Other improvements being considered include: money for zero-emission trucks leaving the twin ports of Los Angeles and Long Beach; higher freeway sound walls; air filtration systems in nearby schools; a regional light-rail project connecting the 710 cities; moving freight onto rail cars and off the freeways; and safer streets with more bikeways.
Part of the original project included improvements to the aging freeway’s on-ramps and off-ramps. “This motion absolutely does not prohibit projects like on- and off-ramp safety improvements. Some of these interchanges do need to be improved,” Hahn wrote in an emailed response to questions.
Additional dollars for alternative projects — which could cost upwards of $2 million — would have to be awarded from state and federal sources, Hahn said.
The beginning of the end for the 710 Freeway widening project began in 2021 when both the U.S. Environmental Protection Agency and Caltrans opposed the project. The EPA said adding freeway lanes would increase air pollution, not meet federal air quality requirements and was not a cure for gridlock. Caltrans said the project did not fit with its overall goals and standards.

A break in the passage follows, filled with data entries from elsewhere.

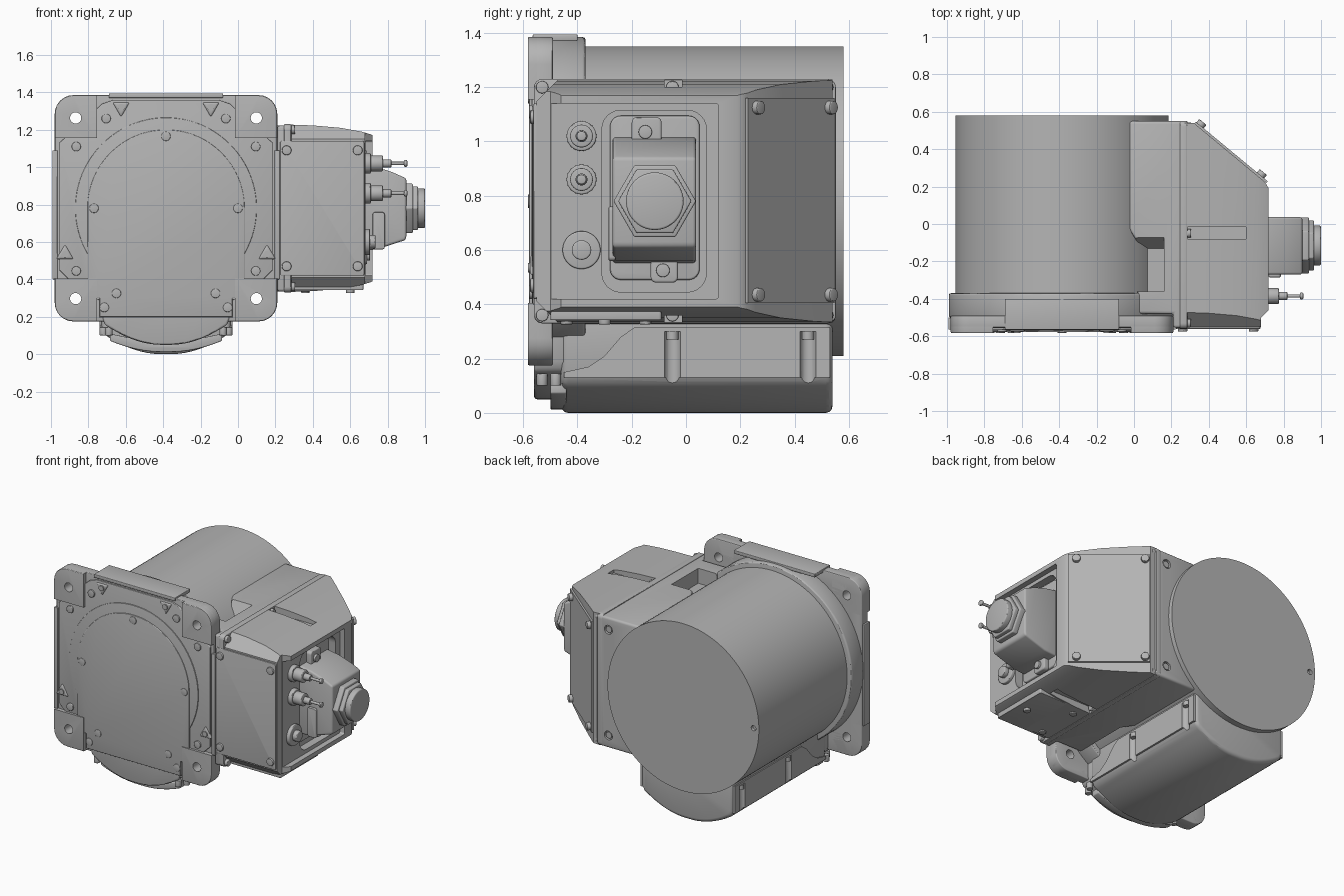
import bpy, bmesh, math
from mathutils import Vector

if "Cube" in bpy.data.objects:
    bpy.data.objects.remove(bpy.data.objects["Cube"])

grey = bpy.data.materials.new("machine_grey")
grey.use_nodes = True
grey.diffuse_color = (0.46, 0.46, 0.46, 1)
grey.node_tree.nodes["Principled BSDF"].inputs["Base Color"].default_value = grey.diffuse_color

CX, CZ = -0.385, 0.78      # drum axis
TO_WORLD = {"X": lambda u, v, w: (w, u, v),
            "Y": lambda u, v, w: (u, w, v),
            "Z": lambda u, v, w: (u, v, w)}


def apply(obj, mod):
    bpy.context.view_layer.objects.active = obj
    bpy.ops.object.modifier_apply(modifier=mod.name)


def prism(name, pts, axis, a, b, bevel=0, smooth=True):
    """Extrude a closed profile along an axis from a to b."""
    bm = bmesh.new()
    place = TO_WORLD[axis]
    base = bm.faces.new([bm.verts.new(place(u, v, a)) for u, v in pts])
    new = bmesh.ops.extrude_face_region(bm, geom=[base])["geom"]
    shift = Vector(place(0, 0, b - a))
    bmesh.ops.translate(bm, vec=shift, verts=[g for g in new if isinstance(g, bmesh.types.BMVert)])
    bmesh.ops.recalc_face_normals(bm, faces=bm.faces)
    mesh = bpy.data.meshes.new(name)
    bm.to_mesh(mesh)
    bm.free()
    mesh.materials.append(grey)
    obj = bpy.data.objects.new(name, mesh)
    bpy.context.collection.objects.link(obj)
    if bevel:
        mod = obj.modifiers.new("Bevel", "BEVEL")
        mod.width, mod.segments, mod.limit_method, mod.angle_limit = bevel, 3, "ANGLE", 0.6
        apply(obj, mod)
    return obj


def circle(u, v, r, n=32, turn=0):
    return [(u + r * math.cos(turn + math.tau * i / n), v + r * math.sin(turn + math.tau * i / n))
            for i in range(n)]


def box(u0, u1, v0, v1, r=0):
    if not r:
        return [(u0, v0), (u1, v0), (u1, v1), (u0, v1)]
    out = []
    for k, (u, v) in enumerate([(u1 - r, v1 - r), (u0 + r, v1 - r), (u0 + r, v0 + r), (u1 - r, v0 + r)]):
        out += [(u + r * math.cos((k + i / 6) * math.pi / 2),
                 v + r * math.sin((k + i / 6) * math.pi / 2)) for i in range(7)]
    return out


def mirrored(half):
    """Complete a half profile of (offset, z) about the drum axis."""
    return [(CX + d, z) for d, z in half] + [(CX - d, z) for d, z in reversed(half)]


def boolean(obj, tool, operation="DIFFERENCE"):
    mod = obj.modifiers.new("Boolean", "BOOLEAN")
    mod.operation, mod.solver, mod.object = operation, "EXACT", tool
    apply(obj, mod)
    bpy.data.objects.remove(tool)


def bolts(name, spots, axis, r, a, b):
    for i, (u, v) in enumerate(spots):
        prism(f"{name}_{i + 1}", circle(u, v, r, 16), axis, a, b, 0.004)


def stack(name, u, v, axis, steps):
    """Turned part made of (radius, start, end) sections."""
    for i, (r, a, b) in enumerate(steps):
        prism(f"{name}_{i + 1}", circle(u, v, r, 32), axis, a, b, min(0.006, r * 0.3))


# Drum and its collar
drum = prism("drum", circle(CX, CZ, 0.57, 128), "Y", -0.5, 0.58)
boolean(drum, prism("cutter", circle(-0.915, CZ, 0.018, 16), "Y", 0.56, 0.6))
prism("drum_collar", circle(CX, CZ, 0.605, 128), "Y", -0.5, -0.37, 0.012)

# Front flange with four drilled ears
flange = prism("flange", box(-0.98, 0.21, 0.175, 1.385, 0.1), "Y", -0.555, -0.49, 0.006)
ears = []
for i, (sx, sz) in enumerate([(-1, -1), (1, -1), (-1, 1), (1, 1)]):
    ear = prism(f"flange_ear_{i + 1}", box(-0.98, 0.21, 0.175, 1.385, 0.1), "Y", -0.583, -0.49, 0.006)
    xs, zs = sorted((CX + sx * 0.37, CX + sx)), sorted((CZ + sz * 0.375, CZ + sz))
    boolean(ear, prism("cutter", box(*xs, *zs), "Y", -1, 0), "INTERSECT")
    hole = (CX + sx * 0.483, CZ + sz * 0.483)
    for part in (ear, flange):
        boolean(part, prism("cutter", circle(*hole, 0.03), "Y", -1, 0))
for s in (-1, 1):
    prism("flange_side_rail", box(*sorted((CX + s * 0.58, CX + s * 0.607)), 0.4, 1.09), "Y", -0.565, -0.5, 0.004)
prism("flange_top_rail", box(-0.69, -0.08, 1.37, 1.394), "Y", -0.565, -0.4, 0.004)

# Front covers, layered
prism("front_plate", mirrored([(0.28, 1.36), (0.34, 1.34), (0.57, 1.13), (0.57, 0.45), (0.42, 0.3),
                               (0.355, 0.29), (0.355, 0.195)]), "Y", -0.567, -0.5, 0.004)
prism("front_disc", circle(CX, CZ, 0.485, 96), "Y", -0.572, -0.5, 0.003)
arch = [(0.42 * math.sin(t * math.pi / 48), CZ + 0.42 * math.cos(t * math.pi / 48)) for t in range(1, 25)]
prism("arch_cover", mirrored(arch + [(0.42, 0.3), (0.355, 0.3), (0.355, 0.2)]), "Y", -0.578, -0.5, 0.004)
bolts("arch_bolt", [(CX, 1.165)] + [(CX + s * d, z) for s in (-1, 1)
      for d, z in ((0.385, CZ), (0.265, 0.325), (0.33, 0.25))], "Y", 0.025, -0.583, -0.55)
bolts("flange_bolt", [(CX + s * d, z) for s in (-1, 1)
      for d, z in ((0.48, 1.11), (0.48, 0.445), (0.32, 1.26))], "Y", 0.025, -0.578, -0.55)
for s in (-1, 1):
    for d, z, turn in ((0.24, 1.32, -math.pi / 2), (0.54, 0.535, math.pi / 2)):
        prism("corner_boss", circle(CX + s * d, z, 0.055, 3, turn), "Y", -0.575, -0.55, 0.012)
        prism("corner_boss_pin", circle(CX + s * d, z, 0.018, 16), "Y", -0.582, -0.55)

# Bottom pan with curved underside
def pan_profile(half_width, bottom):
    arc = [(0.02 + (half_width - 0.07) * t / 10, bottom + 0.085 * (t / 10) ** 2) for t in range(11)]
    corner = [(half_width - 0.015, bottom + 0.105), (half_width, bottom + 0.14)]
    return mirrored(arc + corner + [(half_width, 0.42)])


pan = prism("pan", pan_profile(0.347, 0.0), "Y", -0.46, 0.54, 0.025)
prism("pan_front_lip", pan_profile(0.34, 0.05), "Y", -0.56, -0.44, 0.012)
prism("pan_front_band", mirrored([(0.02 + 0.028 * t, 0.012 + 0.06 * (t / 10) ** 2) for t in range(11)]
      + [(0.3, 0.11), (0.02, 0.05)]), "Y", -0.5, -0.44, 0.006)
skirt_edge = [(-0.45, 0.15), (-0.36, 0.17), (-0.3, 0.21), (-0.24, 0.28), (-0.19, 0.315), (0.53, 0.315), (0.53, 0.13), (-0.45, 0.13)]
skirts = [prism("pan_side_skirt", skirt_edge, "X", *sorted((CX + s * 0.335, CX + s * 0.355))) for s in (-1, 1)]
for s in (-1, 1):
    for y in (-0.05, 0.45):
        for part in (pan, skirts[0 if s < 0 else 1]):
            boolean(part, prism("cutter", circle(CX + s * 0.36, y, 0.03, 24), "Z", 0.065, 0.3))
        prism("pan_bolt", circle(CX + s * 0.342, y, 0.022, 16), "Z", 0.27, 0.3)
    bolts("lip_bolt", [(CX + s * 0.305, -0.53), (CX + s * 0.335, -0.48)], "Z", 0.02, 0.1, 0.145)

# Side housing hugging the drum
housing = prism("housing", [(-0.03, 0.55), (0.28, 0.55), (0.28, -0.555), (0.21, -0.555), (0.21, -0.48),
                            (0.02, -0.48), (0.02, -0.1), (-0.03, -0.02)], "Z", 0.335, 1.222, 0.015)
boolean(housing, prism("cutter", [(-0.36, 1.12), (-0.13, 1.12), (-0.03, 1.3), (-0.36, 1.3)], "X", -0.1, 0.16))
for z in (0.42, 1.14):
    boolean(housing, prism("cutter", circle(0.2, z, 0.03), "Y", 0.53, 0.6))
    prism("housing_back_bolt", circle(0.2, z, 0.022, 16), "Y", 0.52, 0.545)
prism("housing_rim", box(-0.56, 0.552, 0.33, 1.23, 0.03), "X", 0.245, 0.285, 0.006)

# Tapered control cover: plan, front and side profiles intersected
cover = prism("control_cover", [(0.27, 0.54), (0.32, 0.54), (0.7, 0.225), (0.72, 0.19), (0.72, -0.46),
                                (0.68, -0.5), (0.68, -0.55), (0.27, -0.55)], "Z", 0.2, 1.4)
top = [(0.2, 0.45), (0.4, 0.443), (0.55, 0.43), (0.66, 0.41), (0.71, 0.395), (0.8, 0.35)]
boolean(cover, prism("cutter", [(x, CZ + h) for x, h in top] + [(x, CZ - h) for x, h in reversed(top)],
                     "Y", -1, 1), "INTERSECT")
boolean(cover, prism("cutter", [(-0.55, 0.41), (-0.47, 0.33), (0.56, 0.33), (0.56, 1.23),
                                (-0.47, 1.23), (-0.55, 1.15)], "X", 0, 1), "INTERSECT")
boolean(cover, prism("cutter", box(-0.7, 0.12, 0.42, 1.14, 0.01), "X", 0.683, 1))
boolean(cover, prism("cutter", box(-0.31, 0.075, 0.445, 1.115, 0.07), "X", 0.63, 1))
for z in (0.35, 1.21):
    boolean(cover, prism("cutter", box(-0.08, -0.015, z - 0.03, z + 0.03), "X", 0.286, 0.6))
bolts("rim_bolt", [(y, z) for y in (-0.53, -0.05, 0.52) for z in (0.36, 1.2)], "X", 0.023, 0.27, 0.305)

# Front service panel and lower plate
prism("front_service_panel", box(0.225, 0.675, 0.42, 1.14, 0.01), "Y", -0.562, -0.54, 0.004)
bolts("service_bolt", [(x, z) for x in (0.26, 0.64) for z in (0.47, 1.09)], "Y", 0.026, -0.574, -0.55)
prism("lower_plate", box(0.29, 0.67, -0.5, -0.09, 0.01), "Z", 0.342, 0.38, 0.004)
bolts("lower_bolt", [(0.36, -0.44), (0.6, -0.3), (0.36, -0.15)], "Z", 0.022, 0.326, 0.36)

# Angled rear panel with four bolts, laid along the sloped wall
start, end = Vector((0.315, 0.544)), Vector((0.7, 0.225))
run = (end - start).normalized()
out = Vector((-run.y, run.x))
p, q = start + run * 0.01, end + run * 0.01
prism("rear_panel", [tuple(v) for v in (p, q, q + out * 0.012, p + out * 0.012)], "Z", 0.405, 1.16)
for along in (0.04, 0.46):
    for z in (0.435, 1.125):
        bolt = prism("rear_panel_bolt", circle(0, 0, 0.025, 16), "X", 0, 0.035, 0.004)
        spot = start + run * along
        bolt.location = (spot.x, spot.y, z)
        bolt.rotation_euler.z = math.atan2(out.y, out.x)

# Main connector with hex nut and cap
prism("connector_base", box(-0.28, 0.05, 0.49, 1.095, 0.04), "X", 0.62, 0.655, 0.008)
prism("connector_body", [(0.63, 0.55), (0.74, 0.56), (0.895, 0.61), (0.9, 0.63), (0.9, 0.94),
                         (0.82, 0.975), (0.74, 1.0), (0.63, 1.02)], "Y", -0.27, 0.037, 0.012)
prism("connector_latch", box(0.72, 0.785, 0.56, 0.76, 0.015), "Y", -0.285, -0.26, 0.005)
prism("connector_top_tab", box(-0.2, -0.09, 0.98, 1.09, 0.02), "X", 0.65, 0.69, 0.008)
prism("connector_lower_tab", box(-0.13, -0.03, 0.48, 0.57, 0.02), "X", 0.65, 0.69, 0.008)
bolts("connector_bolt", [(-0.15, 1.035), (-0.085, 0.525)], "X", 0.025, 0.68, 0.705)
NY = -0.115
prism("hex_nut", circle(NY, CZ, 0.152, 6), "X", 0.89, 0.935, 0.006)
prism("hex_collar", circle(NY, CZ, 0.135, 6), "X", 0.93, 0.962, 0.006)
prism("connector_cap", circle(NY, CZ, 0.106, 48), "X", 0.95, 1.0, 0.008)

# Toggle switches and plug on the side face
for i, z in enumerate((1.02, 0.86)):
    stack(f"switch_{i + 1}", -0.385, z, "X", [(0.055, 0.67, 0.71), (0.042, 0.7, 0.775), (0.022, 0.77, 0.82),
                                             (0.009, 0.81, 0.9), (0.018, 0.888, 0.905)])
stack("side_plug", -0.385, 0.6, "X", [(0.07, 0.67, 0.705), (0.036, 0.7, 0.735)])

# Smooth curved surfaces, keep hard edges
for obj in bpy.context.scene.objects:
    if obj.type == "MESH":
        bpy.ops.object.select_all(action="DESELECT")
        obj.select_set(True)
        bpy.context.view_layer.objects.active = obj
        bpy.ops.object.shade_smooth_by_angle(angle=math.radians(30))
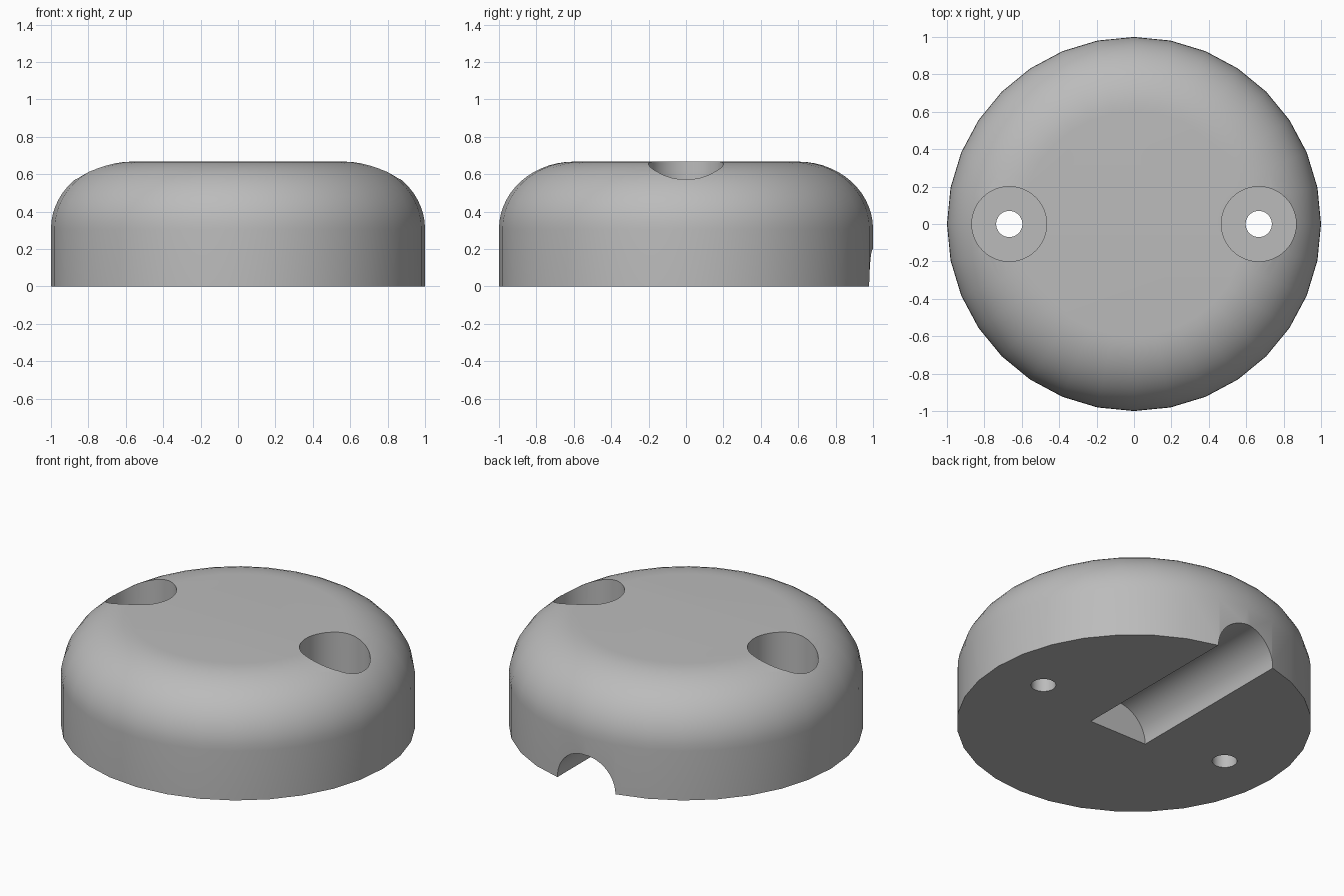
import bpy
import math
from mathutils import Matrix

cube = bpy.data.objects.get("Cube")
if cube:
    bpy.data.objects.remove(cube, do_unlink=True)

HEIGHT = 0.667
SIDES = 32

grey = bpy.data.materials.new("plain grey")
grey.use_nodes = True
colour = (0.5, 0.5, 0.5, 1)
grey.diffuse_color = colour
grey.node_tree.nodes["Principled BSDF"].inputs["Base Color"].default_value = colour


def turned_body(name, profile):
    """Revolve a (radius, height) profile into a closed solid."""
    verts, faces = [], []
    for r, z in profile:
        for i in range(SIDES):
            a = math.tau * i / SIDES
            verts.append((r * math.cos(a), r * math.sin(a), z))
    for k in range(len(profile) - 1):
        for i in range(SIDES):
            j = (i + 1) % SIDES
            faces.append((k * SIDES + i, k * SIDES + j,
                          (k + 1) * SIDES + j, (k + 1) * SIDES + i))
    faces.append(tuple(reversed(range(SIDES))))
    faces.append(tuple(range(len(verts) - SIDES, len(verts))))
    mesh = bpy.data.meshes.new(name)
    mesh.from_pydata(verts, [], faces)
    obj = bpy.data.objects.new(name, mesh)
    bpy.context.collection.objects.link(obj)
    mesh.materials.append(grey)
    return obj


def cut_cylinder(body, name, radius, start, end, along_y=False):
    """Subtract a round cutter running from start to end, then drop it."""
    mid = [(a + b) / 2 for a, b in zip(start, end)]
    bpy.ops.mesh.primitive_cylinder_add(
        vertices=48, radius=radius, depth=math.dist(start, end), location=mid,
        rotation=(math.pi / 2 if along_y else 0, 0, 0))
    cutter = bpy.context.object
    cutter.name = name
    cutter.hide_render = True
    cutter.data.materials.append(grey)
    mod = body.modifiers.new(name, 'BOOLEAN')
    mod.operation = 'DIFFERENCE'
    mod.solver = 'EXACT'
    mod.object = cutter
    bpy.ops.object.select_all(action='DESELECT')
    bpy.context.view_layer.objects.active = body
    body.select_set(True)
    bpy.ops.object.modifier_apply(modifier=mod.name)
    bpy.data.objects.remove(cutter, do_unlink=True)


# Round body: straight wall below an elliptical shoulder
round_w, round_h, steps = 0.4, 0.36, 14
profile = [(1, 0)]
for i in range(steps + 1):
    t = math.pi / 2 * i / steps
    profile.append((1 - round_w + round_w * math.cos(t),
                    HEIGHT - round_h + round_h * math.sin(t)))
body = turned_body("domed_base", profile)

# Two counterbored screw holes
for x in (-0.667, 0.667):
    cut_cylinder(body, "counterbore", 0.2, (x, 0, 0.27), (x, 0, 1))
    cut_cylinder(body, "screw_hole", 0.07, (x, 0, -0.1), (x, 0, 0.5))

# Half-round cable channel from the middle out through the back
cut_cylinder(body, "cable_channel", 0.2, (0, -0.14, 0), (0, 1.2, 0), along_y=True)

bpy.ops.object.shade_smooth_by_angle(angle=math.radians(30))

Opposition from federal and state agencies meant the project would have no chance of receiving state or federal dollars to make up the large funding gap. Aligning alternative projects with these agencies’ objectives would increase the possibility of receiving funding, Metro said.
Members of Communities for a Better Environment, East Yard Communities for Environmental Justice, Earthjustice and the Long Beach Alliance for Children with Asthma have been fighting the project for years, suggesting alternatives that address congestion, air pollution and safety.
Lawyers for the Natural Resources Defense Council and the umbrella group, Coalition for Environmental Health and Justice, told the board they were concerned that future projects would be approved without consulting with a committee made up of residents and elected officials from 710 corridor cities.
“Even though you are rightly backing away from freeway expansion, these communities are still impacted by freeway congestion. You need to rebuild trust,” said Chris Chavez, deputy policy director for the Coalition For Clean Air.
Hahn was asked if nearly two decades of planning and reports and $60 million spent on a project that never got built was a waste of time and money.
“It is frustrating to be in this position, but it is an opportunity to learn from our past,” she responded.